While it might not be obvious to the casual or to those who think the mathematics underlying PCB design is largely settled, there is plenty of disagreement regarding the right formula to calculate trace impedance. This disagreement extends to online trace impedance calculators, and designers should make themselves aware of the limitations of these tools.

If you use your favorite search engine to find a trace impedance calculator, you’ll find several. Some of these online calculators are freeware programs from different companies Others just list formulas without citing sources. Some of these calculators will produce results without any context, without listing specific assumptions, and without detailing the relevant approximations their formulas used.

These points are very important when working with, say, designing an impedance matching network for a printed trace antenna. Some calculators will allow you to calculate trace impedance in a number of geometries, e.g., broadside coupled, embedded microstrips, symmetric or asymmetric stripline, or regular microstrips. Other calculators are like a black box; you have no idea which formulas they are using and no way to check the accuracy of these calculations without comparing with a number of other calculators.

To quote Douglas Brooks in an October 2011 article, “In the opinion of many designers, there are no impedance formulas that are now considered adequate.” Breaking down the mathematics of every trace impedance formula and providing a full solution for trace impedance is beyond the scope of this article. Instead, let’s take a look at the empirical trace impedance formulas often specified by the IPC and the more accurate equations provided in Brian Wadell's landmark *Transmission Line Design Handbook*, which are based on Wheeler’s methodology.

The IPC-2141 standard is just one source of empirical equations for microstrip and stripline impedance. However, the IPC-2141 formulas for microstrip traces actually produce less accurate results than the equations presented by Wheeler. Polar Instruments provides a brief overview of this topic, and the IPC-2141 equation and Wheeler's equations are listed in this article.

*IPC-2141 equation for characteristic trace impedance*

The accuracy of these equations for microstrip traces with different impedances is also compared in the Polar Instruments article. When the analytic results are compared with numerically calculated results in a given geometry, the results from Wheeler’s equations have a factor ~10 higher accuracy (less than 0.7% error) than the results from the IPC-2141 equation for a microstrip. Despite the higher accuracy provided by Wheeler’s equations, the IPC-2141 equation is still used in many online calculators.

Rick Hartley presents a set of impedance equations in an old presentation for surface and embedded microstrips. These equations explicitly include the effective dielectric constant and an incremental trace width adjustment. These factors were not explicit in the Polar Instruments article, although they can be found in the references to Wadell’s and Wheeler's work.

The equations Rick presented are actually Wadell's equations, which were printed in *Transmission Line Design Handbook*. The Polar Instruments article cited above contains an apparent error inside Wheeler’s characteristic impedance equation: there appears to be a redundant square root inside the logarithm function.

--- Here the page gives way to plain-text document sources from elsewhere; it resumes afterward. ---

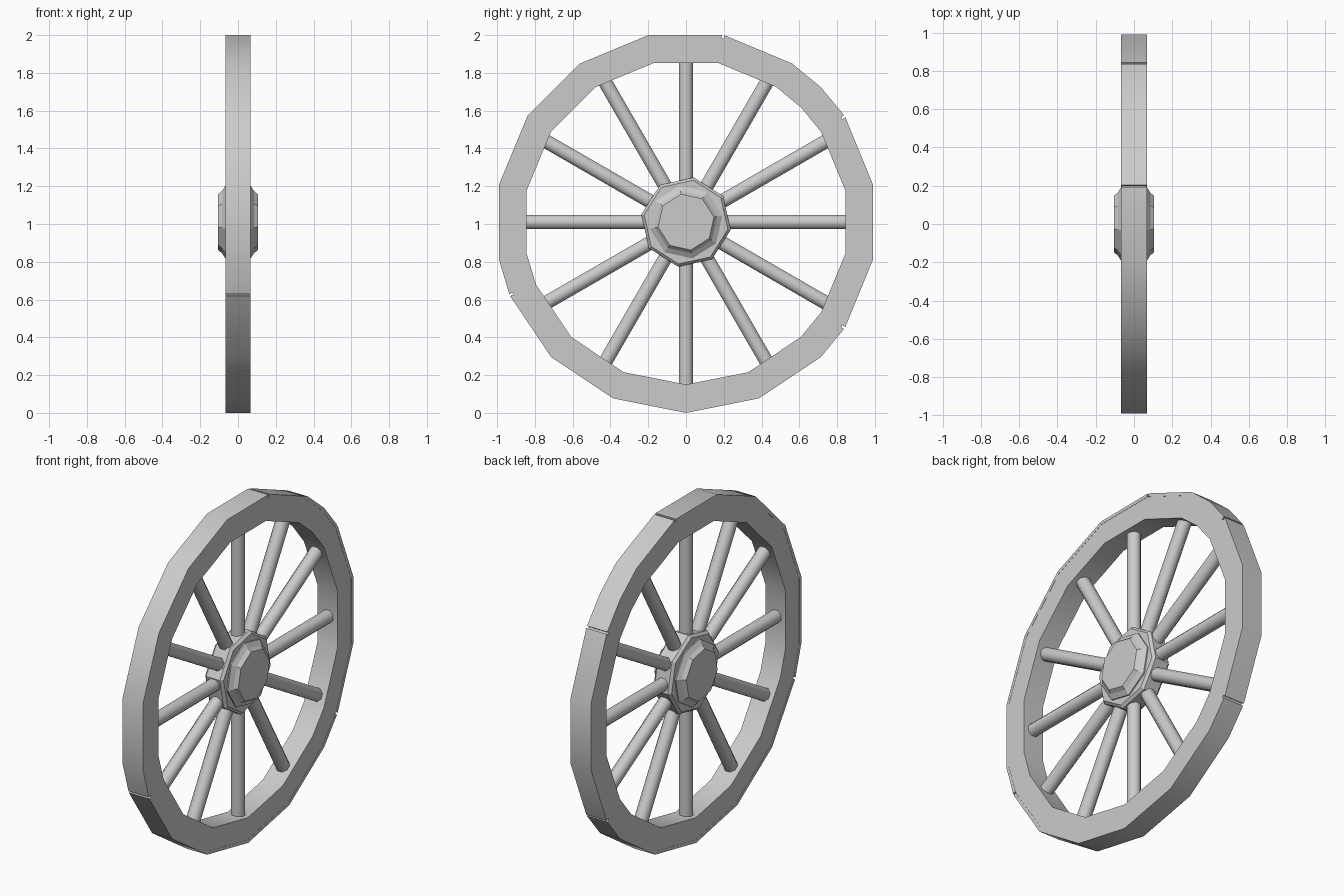
import bpy, bmesh
from math import radians, sin, cos, pi
from mathutils import Matrix

if "Cube" in bpy.data.objects:
    bpy.data.objects.remove(bpy.data.objects["Cube"])

R = 1.01          # outer radius
CZ = 1.01         # axle height


def finish(name, bm, angle):
    bmesh.ops.recalc_face_normals(bm, faces=bm.faces)
    me = bpy.data.meshes.new(name)
    bm.to_mesh(me)
    bm.free()
    ob = bpy.data.objects.new(name, me)
    bpy.context.collection.objects.link(ob)
    ob.location.z = CZ
    if angle:
        bpy.ops.object.select_all(action='DESELECT')
        ob.select_set(True)
        bpy.context.view_layer.objects.active = ob
        bpy.ops.object.shade_smooth_by_angle(angle=radians(angle))
    return ob


def arc_band(name, angles, r0, r1, w, closed=False):
    """Sweep a rectangle (r0..r1 by -w..w) round the axle through the given angles."""
    bm = bmesh.new()
    loops = []
    for a in angles:
        c, s = cos(radians(a)), sin(radians(a))
        loops.append([bm.verts.new((x, r * c, r * s))
                      for x, r in ((-w, r0), (w, r0), (w, r1), (-w, r1))])
    pairs = list(zip(loops, loops[1:]))
    if closed:
        pairs.append((loops[-1], loops[0]))
    else:
        bm.faces.new(loops[0])
        bm.faces.new(loops[-1])
    for a, b in pairs:
        for i in range(4):
            j = (i + 1) % 4
            bm.faces.new((a[i], a[j], b[j], b[i]))
    return finish(name, bm, 30)


def lathe(name, profile, sides, offset):
    """Revolve (x, radius) points about the axle and cap both ends."""
    bm = bmesh.new()
    loops = []
    for x, r in profile:
        ang = [radians(offset) + 2 * pi * k / sides for k in range(sides)]
        loops.append([bm.verts.new((x, r * cos(t), r * sin(t))) for t in ang])
    for a, b in zip(loops, loops[1:]):
        for k in range(sides):
            m = (k + 1) % sides
            bm.faces.new((a[k], a[m], b[m], b[k]))
    bm.faces.new(loops[0])
    bm.faces.new(loops[-1])
    return finish(name, bm, 0)


# Uneven rim made of four felloes; each list is one felloe's corner angles
felloes = [
    [-33.75, -11.25, 11.25, 33.75],
    [33.75, 45, 56.25, 78.75],
    [78.75, 101.25, 123.75, 146.25, 168.75, 191.25, 202.5],
    [202.5, 225, 247.5, 270, 292.5, 315, 326.25],
]

# Wooden rim
arc_band("rim", [a for f in felloes for a in f[:-1]], 0.86, R - 0.018, 0.066, closed=True)

# Outer tyre strips with a narrow crack between them
for i, f in enumerate(felloes):
    arc_band(f"tyre_strip_{i + 1}", [f[0] + 0.35] + f[1:-1] + [f[-1] - 0.35],
             R - 0.02, R, 0.067)

# Spokes
for i in range(12):
    bm = bmesh.new()
    bmesh.ops.create_cone(bm, cap_ends=True, segments=8, radius1=0.04, radius2=0.04,
                          depth=0.69, matrix=Matrix.Rotation(i * pi / 6, 4, 'X')
                          @ Matrix.Translation((0, 0, 0.525))
                          @ Matrix.Rotation(pi / 8, 4, 'Z'))
    finish(f"spoke_{i + 1}", bm, 50)

# Hub drum and the stepped cap on each side
lathe("hub", [(-0.06, 0.225), (-0.045, 0.24), (0.045, 0.24), (0.06, 0.225)], 8, 35)
for name, s in (("hub_cap_right", 1), ("hub_cap_left", -1)):
    lathe(name, [(0.04 * s, 0.195), (0.067 * s, 0.195), (0.085 * s, 0.167), (0.105 * s, 0.15)], 8, 10)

One should take note of this and check the equations against the original references when designing a trace impedance calculator for embedded and surface microstrips.

*Wheeler’s equations for microstrip trace impedance*

Based on the assessment in the Polar Instruments article, Wheeler’s method appears to be the most accurate method for calculating microstrip trace impedance for both embedded and surface traces. However, there is still an approximation enforced on the ratio of the microstrip width to the height above the conducting plane. This makes Wheeler’s equations discontinuous and brings their accuracy into question when the microstrip width is similar to the height of the microstrip above the conducting plane.

Before, working with a trace impedance calculator, one should be aware of which equations the calculation uses. Not all calculators will explicitly state this. Some calculators opt for Wadell's results, yet they simply state they are "based on Wheeler’s method" without providing references. Others simply present the IPC-2141 equation without stating from where the equation was taken.

Complicating things further, some RF calculators will present other trace impedance equations without citing sources. These equations appear to be an amalgamation of various factors from Wadell's equations, while other factors are omitted or simply reduced through approximations.

One final note regarding online calculators: these calculators may allow you to enter values that fall outside the valid range of their approximation. This produces inaccurate impedance values, yet you wouldn’t know that they are incorrect because the approximation is not listed, nor does the calculator check the inputs for validity.

With high speed and high frequency controlled impedance design, you need design tools that allow you to define the proper impedance for your specific trace configuration on surface layers or on internal signal layers. Altium Designer includes a layer stack manager with an integrated field solver that builds an impedance profile for your board and defines this profile as part of your design. These features integrate directly with your layout tools and run on top of a unified design engine, allowing you to create top quality boards for any application.

If you’re interested in learning more about Altium, you can contact us or download a free trial and get access to the industry’s best layout, routing, and simulation tools. Talk to an Altium expert today to learn more.